Black Friday is an event of pure commercialism that occurs in the USA once a year. Although not originally named for this reason, it now signifies the time of year when retailers typically move from being “in the red” to being “in the black” due to the increase in material consumption. In practical terms it is the start of the pre-Christmas shopping season and used as a trigger to get shoppers buying goods they would not otherwise consider buying, ringing up huge debts on their credit cards and adopting a pattern of frenzied consumer activity that sometimes culminates in violence in order to obtain those precious Black Friday Bargains. The extent to which this normalises otherwise absurd behaviour – making the purchase of superfluous things appear routine – is quite extraordinary. If we consider civilized humans in the USA as de facto Consumers, then Black Friday takes this up another level, to the point at which “normal” consumer behaviour appears conservative.
Undermining Black Friday can seem in one sense to be a point solution, attacking something that is exceptional rather than a normal facet of civilized society, but if it is possible to deal with something so discrete then it may provide some very useful ammunition for dealing with the general problem of the Human as Consumer.
Black Friday is predicated on good communications. The “bargains” offered are generally not particularly good, and are always limited in number – partly to maintain the sense of urgency, but also because retailers are not stupid and have no intention of making a loss on any day of the year. Here’s a partial run down from a NYDailyNews article:
Deals from 4 a.m., with closing times varying by store.
Doorbuster deals for the earliest customers and free shipping at Macys.com for or-ders of at least $99. Men’s Timberland puffer jacket, $34.99; women’s puffer jacket from Style & Co., $24.99. Girls’ boots from Steve Madden and Madden Girl, $39.99.
Deals from 8 a.m. to 2 a.m. (Times Square location).
Customers who spend $40 and over will receive a special gift with purchase — a locket with lip gloss inside (limited quantities, while supplies last.) Select items $3-$12. Buy one get one free all apparel markdowns.
Deals from 6 a.m. to 9 p.m. Thanksgiving Day; 5 a.m. to 11 p.m. Friday.

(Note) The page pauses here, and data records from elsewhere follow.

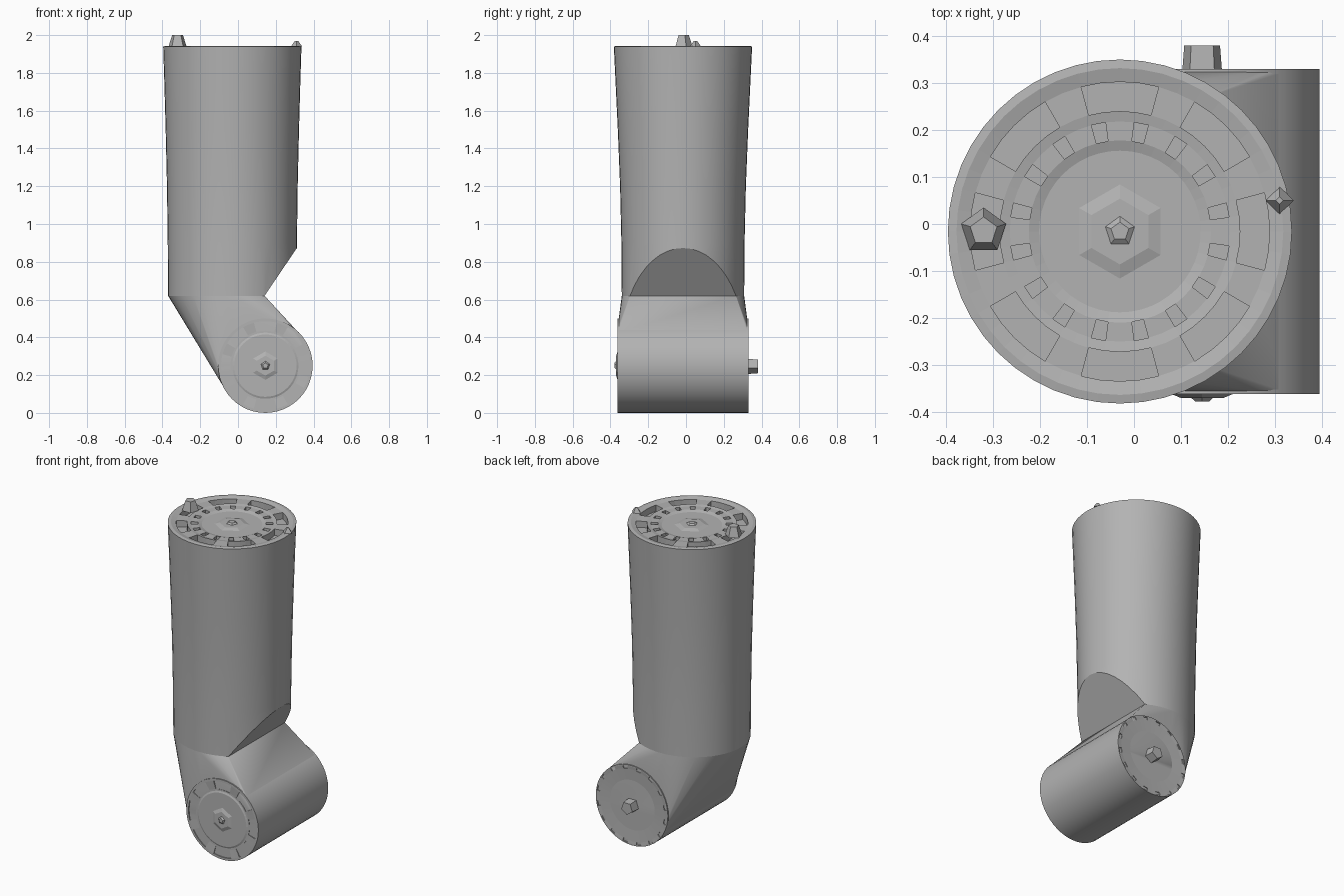
import bpy, bmesh, math
from mathutils import Vector, Matrix

old = bpy.data.objects.get("Cube")
if old:
    bpy.data.objects.remove(old, do_unlink=True)

GREY = (0.45, 0.45, 0.45, 1)
metal = bpy.data.materials.new("plain grey metal")
metal.use_nodes = True
metal.diffuse_color = GREY
metal.node_tree.nodes["Principled BSDF"].inputs["Base Color"].default_value = GREY


def finish(name, bm, smooth=True, matrix=None):
    bmesh.ops.recalc_face_normals(bm, faces=bm.faces)
    me = bpy.data.meshes.new(name)
    bm.to_mesh(me)
    bm.free()
    me.materials.append(metal)
    ob = bpy.data.objects.new(name, me)
    bpy.context.collection.objects.link(ob)
    if matrix:
        ob.matrix_world = matrix
    if smooth:
        bpy.ops.object.select_all(action='DESELECT')
        ob.select_set(True)
        bpy.context.view_layer.objects.active = ob
        bpy.ops.object.shade_smooth_by_angle(angle=math.radians(32))
    return ob


def circle(rx, ry, n):
    return [(rx * math.cos(2 * math.pi * i / n), ry * math.sin(2 * math.pi * i / n))
            for i in range(n)]


def loft(bm, rings):
    for a, b in zip(rings, rings[1:]):
        n = len(a)
        for i in range(n):
            j = (i + 1) % n
            bm.faces.new((a[i], a[j], b[j], b[i]))


SEG = 48
CX, CY = -0.03, -0.016          # upright tube axis
JX, JZ, JR = 0.145, 0.25, 0.25  # joint barrel axis and radius
FRONT, BACK = -0.362, 0.33
BREAK = 0.62

# Upright tube, slightly flared to the top, with a slanted cut on its left
bm = bmesh.new()
rings = []
for z, rx, ry in ((BREAK, 0.34, 0.324), (0.9, 0.342, 0.326), (1.2, 0.346, 0.333),
                  (1.5, 0.353, 0.345), (1.75, 0.36, 0.357), (1.94, 0.366, 0.366)):
    rings.append([bm.verts.new((CX + x, CY + y, z)) for x, y in circle(rx, ry, SEG)])
loft(bm, rings)
bm.faces.new(rings[0])
cut = bmesh.ops.bisect_plane(bm, geom=bm.verts[:] + bm.edges[:] + bm.faces[:],
                             plane_co=(0.1, 0, 0.56), plane_no=(0.31, 0, -0.21),
                             clear_outer=True)
bmesh.ops.edgenet_fill(bm, edges=[e for e in cut['geom_cut'] if isinstance(e, bmesh.types.BMEdge)])
base = [v.co.copy() for v in bm.verts if abs(v.co.z - BREAK) < 1e-4]
bm.faces.ensure_lookup_table()
bmesh.ops.delete(bm, geom=[f for f in bm.faces if all(abs(v.co.z - BREAK) < 1e-4 for v in f.verts)],
                 context='FACES_ONLY')
finish("upright_tube", bm)

# Neck blending the tube into the barrel
bm = bmesh.new()
for co in base:
    bm.verts.new(co)
for y in (-0.32, 0.29):
    bm.verts.new((0.1, y, 0.56))
for y in (FRONT + 0.006, BACK - 0.006):
    for x, z in circle(JR - 0.002, JR - 0.002, SEG):
        bm.verts.new((JX + x, y, JZ + z))
hull = bmesh.ops.convex_hull(bm, input=bm.verts[:])
bmesh.ops.delete(bm, geom=list(set(hull['geom_interior'] + hull['geom_unused'])), context='VERTS')
finish("neck", bm)

# Horizontal joint barrel
bm = bmesh.new()
rings = [[bm.verts.new((JX + x, y, JZ + z)) for x, z in circle(JR, JR, SEG)]
         for y in (FRONT, BACK)]
loft(bm, rings)
finish("joint_barrel", bm)


def end_plate(name, radius, rows, slot_row, hole_row, depth, matrix):
    """Flange with concentric steps, eight slots and a ring of small holes."""
    bm = bmesh.new()
    rings = [[bm.verts.new((x, y, h)) for x, y in circle(radius * r, radius * r, SEG)]
             for r, h in rows]
    slots, holes = [], []
    for k, (a, b) in enumerate(zip(rings, rings[1:])):
        for i in range(SEG):
            j = (i + 1) % SEG
            f = bm.faces.new((a[i], a[j], b[j], b[i]))
            if k == slot_row and (i + 2) % 6 < 4:
                slots.append(f)
            if k == hole_row and i % 3 == 1:
                holes.append(f)
    bm.faces.new(rings[-1])
    bmesh.ops.recalc_face_normals(bm, faces=bm.faces)
    if sum(f.normal.z for f in bm.faces) < 0:
        bmesh.ops.reverse_faces(bm, faces=bm.faces[:])
    for group, d in ((slots, depth), (holes, depth * 0.6)):
        if group:
            top = bmesh.ops.extrude_face_region(bm, geom=group)
            verts = [v for v in top['geom'] if isinstance(v, bmesh.types.BMVert)]
            bmesh.ops.translate(bm, verts=verts, vec=(0, 0, -d))
            bmesh.ops.delete(bm, geom=group, context='FACES')
    finish(name, bm, False, matrix)


def block(name, sides, r1, r2, height, matrix):
    """Small tapered prism standing along its local z axis."""
    bm = bmesh.new()
    bmesh.ops.create_cone(bm, cap_ends=True, segments=sides, radius1=r1, radius2=r2,
                          depth=height, matrix=Matrix.Translation((0, 0, height / 2)))
    finish(name, bm, False, matrix)


top = Matrix.Translation((CX, CY, 1.94))
front = Matrix.Translation((JX, FRONT, JZ)) @ Matrix.Rotation(math.pi / 2, 4, 'X')
back = Matrix.Translation((JX, BACK, JZ)) @ Matrix.Rotation(-math.pi / 2, 4, 'X')

# Top flange with its hub
end_plate("top_flange", 0.366,
          ((1, 0), (0.95, 0.003), (0.87, -0.004), (0.7, -0.004), (0.64, -0.008),
           (0.53, -0.008), (0.47, -0.015), (0.28, -0.015)), 2, 4, 0.04, top)
# Front flange with its hub
end_plate("front_flange", JR,
          ((1, 0), (0.94, 0), (0.74, -0.004), (0.7, -0.004), (0.66, 0), (0.3, 0.0)),
          1, 9, 0.03, front)
# Back cap, gently dished, with small notches at the rim
end_plate("back_cap", JR, ((1, 0), (0.97, 0), (0.9, -0.002), (0.2, -0.012)),
          9, 1, 0.015, back)

# Raised hubs at the centres of the flanges
for name, base_m, r in (("top", top, 0.1), ("front", front, 0.075)):
    lift = Matrix.Translation((0, 0, -0.015 if name == "top" else 0))
    block(name + "_hub", 6, r, r * 0.7, 0.008, base_m @ lift)
    block(name + "_hub_pin", 5, r * 0.45, r * 0.2, 0.016, base_m @ lift)

# Locating pins
block("top_locating_pin", 5, 0.05, 0.03, 0.06,
      Matrix.Translation((-0.32, -0.015, 1.94)))
block("top_small_pin", 4, 0.03, 0.008, 0.03,
      Matrix.Translation((0.31, 0.05, 1.94)))
block("back_locating_pin", 5, 0.045, 0.04, 0.062,
      back @ Matrix.Translation((0, 0, -0.012)))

Doorbusters (like a woman’s peacoat, $19.99), last for only six hours. Select board games will go for $5. A Craftsman C3 drill/drive is $49.99 and a 42-inch Zenith flat-screen is $399.99.
See? It’s crap. Which is why the communication of Black Friday as something that is appar-ently exceptional is so important; and it has really worked such that retailers no longer have to advertise their deals – they just wait for the queues to appear at the allotted time and hand out flyers as people rush the store doors to get whatever might be reduced. This is indeed a masterful piece of cultural manipulation.
Dealing with this can take many forms, and such is the importance of undermining communications that I’ve provided a list of the different approaches that you might want to consider as an Underminer, and briefly how this might be applied to Black Friday:
1. Stopping the message: Making sure it isn’t originated at all, or at least stopped at source before it can be propagated in any way, e.g. jamming the printing presses that produce the flyers; socially engineering employees to prevent a retailer’s Black Friday strategy from being written.
2. Blocking the message: Preventing communications from being completed in some way, e.g. intercepting the delivery of flyers to stores; taking down hoardings near to stores.
3. Reversing the message: Communicating something that is the reverse of what the originator intended, e.g. a fake Black Friday Facebook page that suddenly cancels the event; press releases to radio stations from retailers saying how damaging Black Friday is to the planet.
4. Subverting or parodying the message: Communicating something that alters the sense of the message, often in a humourous way, e.g. creating a “Black Friday” event for the Amazon Rainforest where all trees are free to the first 1000 loggers; “subvertising” hoardings to show the true impact of consumption on child workers.
5. Amplifying the message: Changing the message to such an extent that it becomes unbelievable (a form of subversion) or, at best, causes problems for the retailer, e.g. creating a Black Friday website that advertises items as free; acting as a company spokesperson saying on radio that Black Friday deals are to be extended indefinitely.
Notice that none of these actually prevent the target of the message from getting to the stores. The idea here is to undermine the means by which human behaviour is altered to fit the industrial model. By impeding access to the stores you are doing something quite different which will be described later on in the book.
None of these ideas on their own is going to be singularly effective, for instance only stopping one batch of flyers amongst a blizzard of paper, but this is a team effort even if in isolation. That sounds strange, but remember the feedback loop: if only a few people start undermining in a methodological and effective manner then it clears the way for more undermining to take place via the people who have been reconnected through the efforts of you and the loose band of individuals who happen to be doing similar things at the same time. So it’s worth doing, providing it is the right thing.
This is an, as yet, unpublished extract from the book “Underminers: A Practical Guide for Radical Change” by Keith Farnish, available to read for free at www.underminers.org.